“My grandparents are so proud,” said Soloman. “They worked so hard for me and my sisters, and I’m going to pay them back in the way I earn everything I have. My Benedictine College scholarship saved my life. Without it, I don’t know where I’d be today.”
This past summer, Soloman, as well as Benedictine College Graduate Assistant, Tyler Shepard ’19, worked with Dr. Jacqueline and Rev. Eugene Rivers and the Seymour Institute in Boston.
The opportunity was made possible by a generous ongoing gift from Ray Fritz ’67.
Benedictine College has partnered with the Seymour Institute at Harvard University for the past three years.
Soloman and Tyler taught high school students in the W.E.B. DuBois Nubian Junior Research Fellowship. The object of the program is to teach African American students about the ancient African kingdom of Nubia, all the while encouraging the gaining of knowledge during life’s journey.
“My goal is to teach them that working hard now pays off at the end,” said Solomon.
He should know. When he was just five years old, Soloman and his younger twin sisters were forced to adjust to life without their mother, who passed away in an automobile accident. As a sophomore, he adjusted to life as a transfer student at Lutheran North High School in St. Louis, made possible by the sacrifices of the grandparents who raised him and his sisters and worked overtime to get him out of the public school system.

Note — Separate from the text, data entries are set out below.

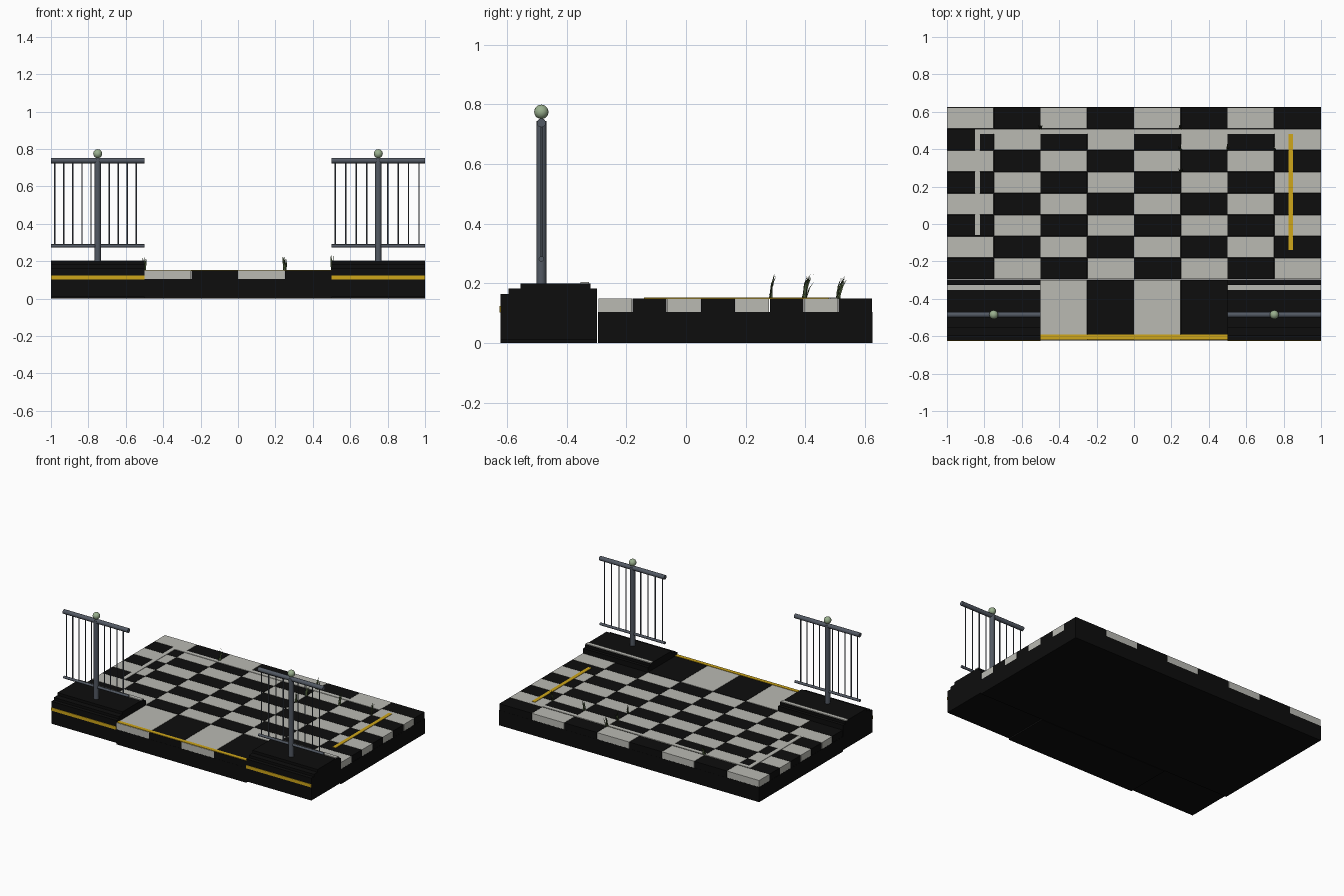
import bpy, bmesh, math, random
from mathutils import Vector

random.seed(4)
cube = bpy.data.objects.get("Cube")
if cube:
    bpy.data.objects.remove(cube, do_unlink=True)


def material(name, r, g, b):
    m = bpy.data.materials.new(name)
    m.use_nodes = True
    m.diffuse_color = (r, g, b, 1)
    bsdf = next(n for n in m.node_tree.nodes if n.type == 'BSDF_PRINCIPLED')
    bsdf.inputs["Base Color"].default_value = (r, g, b, 1)
    bsdf.inputs["Roughness"].default_value = 0.7
    return m


BLACK = material("black stone", 0.004, 0.004, 0.004)
LIGHT = material("light stone", 0.49, 0.49, 0.45)
YELLOW = material("yellow paint", 0.62, 0.38, 0.01)
STEEL = material("blue grey steel", 0.085, 0.1, 0.125)
GLOBE = material("pale green globe", 0.32, 0.43, 0.27)
GRASS = material("olive grass", 0.06, 0.09, 0.035)


def finish(bm, name, mat, smooth=False):
    mesh = bpy.data.meshes.new(name)
    bm.to_mesh(mesh)
    bm.free()
    mesh.materials.append(mat)
    if smooth:
        for p in mesh.polygons:
            p.use_smooth = len(p.vertices) <= 4
    ob = bpy.data.objects.new(name, mesh)
    bpy.context.scene.collection.objects.link(ob)
    return ob


def add_box(bm, x, y, z):
    """Add a box given its (low, high) range on each axis."""
    verts = bmesh.ops.create_cube(bm, size=1)["verts"]
    for v in verts:
        v.co = [(a + b) / 2 + c * (b - a) for (a, b), c in zip((x, y, z), v.co)]


def box(name, mat, *ranges):
    bm = bmesh.new()
    add_box(bm, *ranges)
    return finish(bm, name, mat)


def add_rod(bm, start, end, radius, sides=12):
    a, b = Vector(start), Vector(end)
    verts = bmesh.ops.create_cone(bm, segments=sides, radius1=radius, radius2=radius,
                                  depth=(b - a).length, cap_ends=True)["verts"]
    turn = Vector((0, 0, 1)).rotation_difference(b - a)
    for v in verts:
        v.co = turn @ v.co + (a + b) / 2


def rod(name, mat, *args):
    bm = bmesh.new()
    add_rod(bm, *args)
    return finish(bm, name, mat, True)


# Base slabs
FRONT, BACK, SPLIT = -0.622, 0.625, -0.298
box("base", BLACK, (-1, 1), (SPLIT + 0.003, BACK), (0, 0.104))
box("entry_base", BLACK, (-0.5, 0.5), (FRONT, SPLIT), (0, 0.104))

# Chequered floor, plus a row of long tiles at the entry
COLS, ROWS, WIDE, GAP = 8, 8, 0.25, 0.001
deep = (BACK - SPLIT - 0.003) / ROWS
dark_tiles, light_tiles = bmesh.new(), bmesh.new()


def add_tile(light, x, y0, y1):
    add_box(light_tiles if light else dark_tiles, (x + GAP, x + WIDE - GAP),
            (y0 + GAP, y1 - GAP), (0.104, 0.15))


for row in range(ROWS):
    y = SPLIT + 0.003 + row * deep
    for col in range(COLS):
        add_tile((row + col) % 2 == 1, -1 + col * WIDE, y, y + deep)
for col in range(2, 6):
    add_tile(col % 2 == 0, -1 + col * WIDE, FRONT, SPLIT)
finish(dark_tiles, "dark_floor_tiles", BLACK)
finish(light_tiles, "light_floor_tiles", LIGHT)

# Painted floor lines
LINE = (0.148, 0.153)
box("back_line", LIGHT, (-0.85, 0.75), (0.482, 0.508), LINE)
box("right_line", LIGHT, (-0.85, -0.823), (-0.06, 0.482), LINE)
box("left_line", YELLOW, (0.825, 0.85), (-0.14, 0.48), LINE)
box("entry_line", YELLOW, (-0.5, 0.5), (-0.618, -0.592), LINE)

# Raised corner platforms, each with a railing and a globe
RAIL_Y = -0.485
for side, x0, first, step, count in (("right", -1, -0.98, 0.0485, 10),
                                     ("left", 0.5, 0.52, 0.056, 9)):
    span, mid = (x0, x0 + 0.5), x0 + 0.25
    bm = bmesh.new()
    add_box(bm, span, (FRONT, SPLIT), (0.01, 0.165))
    add_box(bm, span, (-0.595, SPLIT), (0.165, 0.182))
    add_box(bm, span, (-0.555, -0.32), (0.182, 0.2))
    finish(bm, side + "_platform", BLACK)
    box(side + "_platform_stripe", YELLOW, span, (-0.625, FRONT), (0.102, 0.124))
    box(side + "_platform_line", LIGHT, span, (-0.353, -0.326), (0.198, 0.205))

    rod(side + "_post", STEEL, (mid, RAIL_Y, 0.2), (mid, RAIL_Y, 0.745), 0.017)
    rod(side + "_top_rail", STEEL, (span[0], RAIL_Y, 0.738), (span[1], RAIL_Y, 0.738), 0.015)
    rod(side + "_low_rail", STEEL, (span[0], RAIL_Y, 0.282), (span[1], RAIL_Y, 0.282), 0.009)
    bm = bmesh.new()
    for i in range(count):
        x = first + i * step
        add_rod(bm, (x, RAIL_Y, 0.282), (x, RAIL_Y, 0.735), 0.0035, 8)
    finish(bm, side + "_balusters", STEEL, True)
    bm = bmesh.new()
    bmesh.ops.create_uvsphere(bm, u_segments=16, v_segments=10, radius=0.024)
    bmesh.ops.translate(bm, verts=bm.verts, vec=(mid, RAIL_Y, 0.775))
    finish(bm, side + "_globe", GLOBE, True)

# Grass tufts growing from the tile joints, leaning back
bm = bmesh.new()
for x, y in ((-0.5, 0.51), (0.25, 0.51), (0.25, 0.395), (0.25, 0.28), (0.5, 0.395), (0.75, 0.395)):
    for i in range(6):
        root = Vector((x + random.uniform(-0.007, 0.007), y + random.uniform(-0.006, 0.008), 0.148))
        tip = root + Vector((random.uniform(-0.008, 0.008), random.uniform(0.008, 0.03),
                             random.uniform(0.045, 0.085)))
        bend = root.lerp(tip, 0.55) + Vector((0, -0.003, 0.004))
        angle = random.uniform(0, math.pi)
        half = Vector((math.cos(angle), math.sin(angle), 0)) * 0.003
        a, b, c, d, e = [bm.verts.new(p) for p in
                         (root - half, root + half, bend + half, bend - half, tip)]
        bm.faces.new((a, b, c, d))
        bm.faces.new((d, c, e))
finish(bm, "grass_tufts", GRASS)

His own hard work in the classroom and on the gridiron led Solomon to his scholarship opportunity at Benedictine College, where he follows in the footsteps of his cousin, Larry Minner ’88, who also played football for the Ravens.
In addition to his football commitment, Soloman is a dedicated student worker in the Advancement Office and served diligently at the 49th Annual Scholarship Ball. He is also an active member of the Black Student Union. A finance major, Soloman plans to work in real estate or investment banking, or “wherever God calls me.”
Generous alumni and friends have made the Benedictine experience available for so many young Ravens like Soloman, who could not possibly be more grateful for what they have at Benedictine.
This article was originally published here.